## About this exercise
Would you please copy each line below that includes the string "append"?

Collected data:

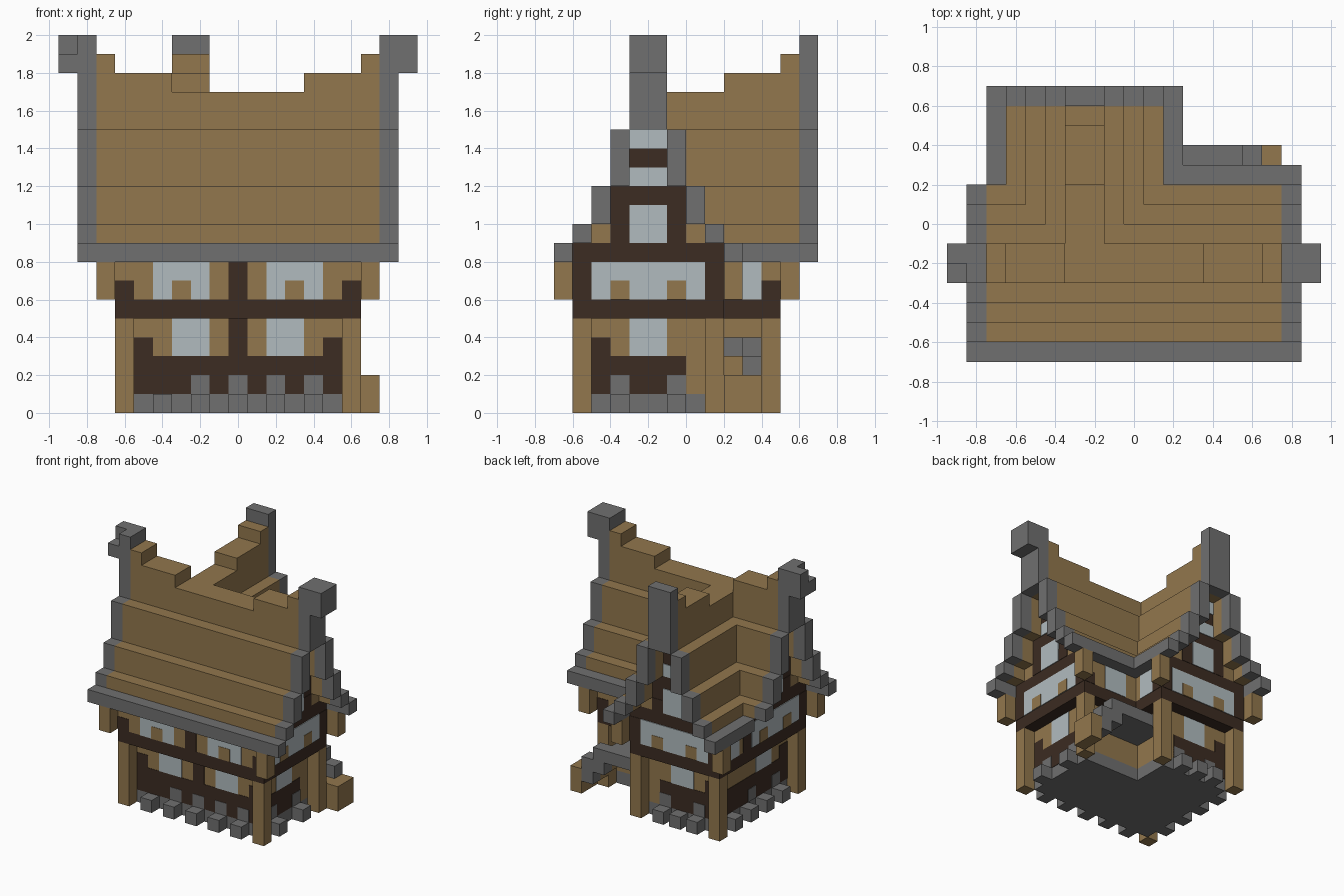
import bpy, bmesh
from mathutils import Matrix, Vector

cube = bpy.data.objects.get("Cube")
if cube:
    bpy.data.objects.remove(cube, do_unlink=True)


def material(name, r, g, b):
    m = bpy.data.materials.new(name)
    m.use_nodes = True
    m.diffuse_color = (r, g, b, 1)
    m.node_tree.nodes["Principled BSDF"].inputs["Base Color"].default_value = (r, g, b, 1)
    return m


WOOD = material("light wood", .287, .184, .074)
STONE = material("grey stone", .162, .162, .162)
DARK = material("dark timber", .045, .025, .016)
GLASS = material("pale window", .44, .5, .52)


def part(name, mat, boxes):
    """One object made of boxes (x0, x1, y0, y1, z0, z1)."""
    bm = bmesh.new()
    for x0, x1, y0, y1, z0, z1 in boxes:
        centre = Vector((x0 + x1, y0 + y1, z0 + z1)) / 2
        size = Matrix.Diagonal((x1 - x0, y1 - y0, z1 - z0, 1))
        bmesh.ops.create_cube(bm, size=1, matrix=Matrix.Translation(centre) @ size)
    mesh = bpy.data.meshes.new(name)
    bm.to_mesh(mesh)
    bm.free()
    mesh.materials.append(mat)
    bpy.context.collection.objects.link(bpy.data.objects.new(name, mesh))


def plates(name, mat, axis, pos, sign, rects, layer=1):
    """Thin plates (u0, u1, z0, z1) on a wall facing along axis."""
    a, b = sorted((pos, pos + sign * .003 * layer))
    part(name, mat, [(a, b, u, v, z, w) if axis == "x" else (u, v, a, b, z, w)
                     for u, v, z, w in rects])


# Footing and projecting stones
part("footing", STONE, [(-.55, .55, -.5, .1, 0, .1), (-.55, .05, .1, .4, 0, .1)])
stones = [(x - .05, x + .05, -.6, -.5, 0, .1) for x in (-.4, -.2, 0, .2, .4)]
stones += [(.55, .65, y - .05, y + .05, 0, .1) for y in (-.35, -.05)]
stones += [(-.65, -.55, y - .05, y + .05, 0, .1) for y in (-.35, -.15, .05, .25)]
stones += [(x - .05, x + .05, .4, .5, 0, .1) for x in (-.4, -.25, -.1)]
part("footing_stones", STONE, stones)

# Walls and floor beams of the L-shaped house
part("lower_walls", WOOD, [(-.55, .55, -.5, .1, .1, .5), (-.55, .05, .1, .4, .1, .5)])
for name, mat, z0, z1 in (("floor_beam", DARK, .5, .6), ("upper_walls", WOOD, .6, .8),
                          ("eave_beam", DARK, .8, .9)):
    part(name, mat, [(-.65, .65, -.6, .2, z0, z1), (-.65, .15, .2, .5, z0, z1)])

# Corner posts and hanging eave brackets
part("corner_posts", WOOD, [(x - .05, x + .05, y - .05, y + .05, 0, .5) for x, y in
                            ((-.6, -.55), (.6, -.55), (.6, .15), (-.6, .45), (.1, .45))])
part("eave_brackets", WOOD, [(x - .05, x + .05, y - .05, y + .05, .6, .8) for x, y in
                             ((-.7, -.65), (.7, -.65), (.7, .25), (-.7, .55), (.2, .55))])

# Front wall details
plates("front_sill", DARK, "y", -.5, -1, [(-.55, .55, .1, .3), (-.05, .05, .3, .5),
       (-.55, -.45, .3, .4), (.45, .55, .3, .4)])
plates("front_lower_windows", GLASS, "y", -.5, -1, [(-.35, -.15, .3, .5), (.15, .35, .3, .5)])
plates("front_stone_teeth", STONE, "y", -.5, -1,
       [(x - .05, x + .05, .1, .2) for x in (-.2, 0, .2, .4)], 2)
plates("front_upper_timber", DARK, "y", -.6, -1,
       [(-.05, .05, .6, .8), (-.65, -.55, .6, .7), (.55, .65, .6, .7)])
plates("front_upper_windows", GLASS, "y", -.6, -1, [(-.45, -.15, .6, .8), (.15, .45, .6, .8)])
plates("front_mullions", WOOD, "y", -.6, -1, [(-.35, -.25, .6, .7), (.25, .35, .6, .7)], 2)


def gable(name, axis, pos, sign, c):
    """Stepped gable centred on c, with its framing and windows."""
    def span(h, z0, z1):
        return (c - h, c + h, z0, z1)

    def pair(a, b, z0, z1):
        return [(c - b, c - a, z0, z1), (c + a, c + b, z0, z1)]

    a, b = sorted((pos, pos - sign * .1))
    for label, mat, rects in (("_base", WOOD, [span(.3, .9, 1)]),
                              ("_top", DARK, [span(.2, 1, 1.2), span(.1, 1.2, 1.5)])):
        part(name + label, mat, [(a, b, u, v, z, w) if axis == "x" else (u, v, a, b, z, w)
                                 for u, v, z, w in rects])
    low = pos - sign * .1
    plates(name + "_frame", DARK, axis, pos, sign, [span(.2, .9, 1)] + pair(.3, .4, .6, .8))
    plates(name + "_windows", GLASS, axis, pos, sign, [
        span(.1, .9, 1.1), span(.1, 1.2, 1.3), span(.1, 1.4, 1.5), span(.3, .6, .8)], 2)
    plates(name + "_mullions", WOOD, axis, pos, sign, pair(.1, .2, .6, .7), 3)
    plates(name + "_sill", DARK, axis, low, sign,
           [(c - .3, c + .2, .1, .3), (c - .3, c - .2, .3, .4)])
    plates(name + "_lower_window", GLASS, axis, low, sign, [span(.1, .3, .5)])
    plates(name + "_stone_teeth", STONE, axis, low, sign, pair(.1, .2, .1, .2), 2)


gable("left_gable", "x", .65, 1, -.2)
gable("right_gable", "x", -.65, -1, -.2)
gable("back_gable", "y", .5, 1, -.25)

# Side walls of the back wing and the back wall of the main house
for name, pos, sign in (("wing_left", .15, 1), ("wing_right", -.65, -1)):
    plates(name + "_window", GLASS, "x", pos, sign, [(.25, .4, .6, .8)])
    plates(name + "_timber", DARK, "x", pos, sign, [(.4, .5, .6, .7)])
plates("wing_right_sill", DARK, "x", -.55, -1, [(0, .4, .1, .3), (.3, .4, .3, .4)])
plates("back_window", GLASS, "y", .2, 1, [(.25, .45, .6, .8)])
plates("back_timber", DARK, "y", .2, 1, [(.55, .65, .6, .7)])

# Roof steps: inner and outer offset from the ridge, bottom and top height
STEPS = ((.3, .4, .9, 1), (.2, .3, 1, 1.2), (.1, .2, 1.2, 1.5))
EAVE = (.4, .5, .8, .9)
roof, verge, wing, wing_verge = [], [], [], []
for step in STEPS + (EAVE,):
    a, b, z0, z1 = step
    for s in (-1, 1):
        y0, y1 = sorted((-.2 + s * a, -.2 + s * b))
        x0, x1 = sorted((-.25 + s * a, -.25 + s * b))
        wing_verge.append((x0, x1, .6, .7, z0, z1))
        if step is EAVE:
            verge.append((-.85 if s < 0 else .15, .85, y0, y1, z0, z1))
            wing_verge.append((x0, x1, .2, .6, z0, z1))
        else:
            roof.append((-.75, .75, y0, y1, z0, z1))
            verge += [(-.85, -.75, y0, y1, z0, z1), (.75, .85, y0, y1, z0, z1)]
            wing.append((x0, x1, -.1, .6, z0, z1))

# Ridges rising towards the gables
roof.append((-.75, .75, -.3, -.1, 1.5, 1.7))
for s in (-1, 1):
    for inner, z in ((.35, 1.7), (.65, 1.8)):
        x0, x1 = sorted((s * inner, s * .75))
        roof.append((x0, x1, -.3, -.1, z, z + .1))
    x0, x1 = sorted((s * .75, s * .85))
    verge.append((x0, x1, -.3, -.1, 1.5, 2))
wing += [(-.35, -.15, -.1, .6, 1.5, 1.7), (-.35, -.15, .2, .6, 1.7, 1.8),
         (-.35, -.15, .5, .6, 1.8, 1.9)]
wing_verge.append((-.35, -.15, .6, .7, 1.5, 2))
part("main_roof", WOOD, roof)
part("main_roof_edge", STONE, verge)
part("wing_roof", WOOD, wing)
part("wing_roof_edge", STONE, wing_verge)
part("ridge_finials", STONE, [(.85, .95, -.3, -.1, 1.8, 2), (-.95, -.85, -.3, -.1, 1.8, 1.9),
                              (-.95, -.85, -.2, -.1, 1.9, 2)])

# Outside stair in the inner corner
part("stair_stone", STONE, [(.05, .45, .1, .4, .3, .4), (.45, .55, .3, .4, .2, .4),
                            (.55, .65, .3, .4, .1, .3)])
part("stair_wood", WOOD, [(.45, .55, .1, .3, .2, .3), (.55, .65, .1, .3, .1, .2),
                          (.65, .75, .2, .4, 0, .2)])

## Response box
    mesh.materials.append(mat)
        wing_verge.append((x0, x1, .6, .7, z0, z1))
            verge.append((-.85 if s < 0 else .15, .85, y0, y1, z0, z1))
            wing_verge.append((x0, x1, .2, .6, z0, z1))
            roof.append((-.75, .75, y0, y1, z0, z1))
            wing.append((x0, x1, -.1, .6, z0, z1))
roof.append((-.75, .75, -.3, -.1, 1.5, 1.7))
        roof.append((x0, x1, -.3, -.1, z, z + .1))
    verge.append((x0, x1, -.3, -.1, 1.5, 2))
wing_verge.append((-.35, -.15, .6, .7, 1.5, 2))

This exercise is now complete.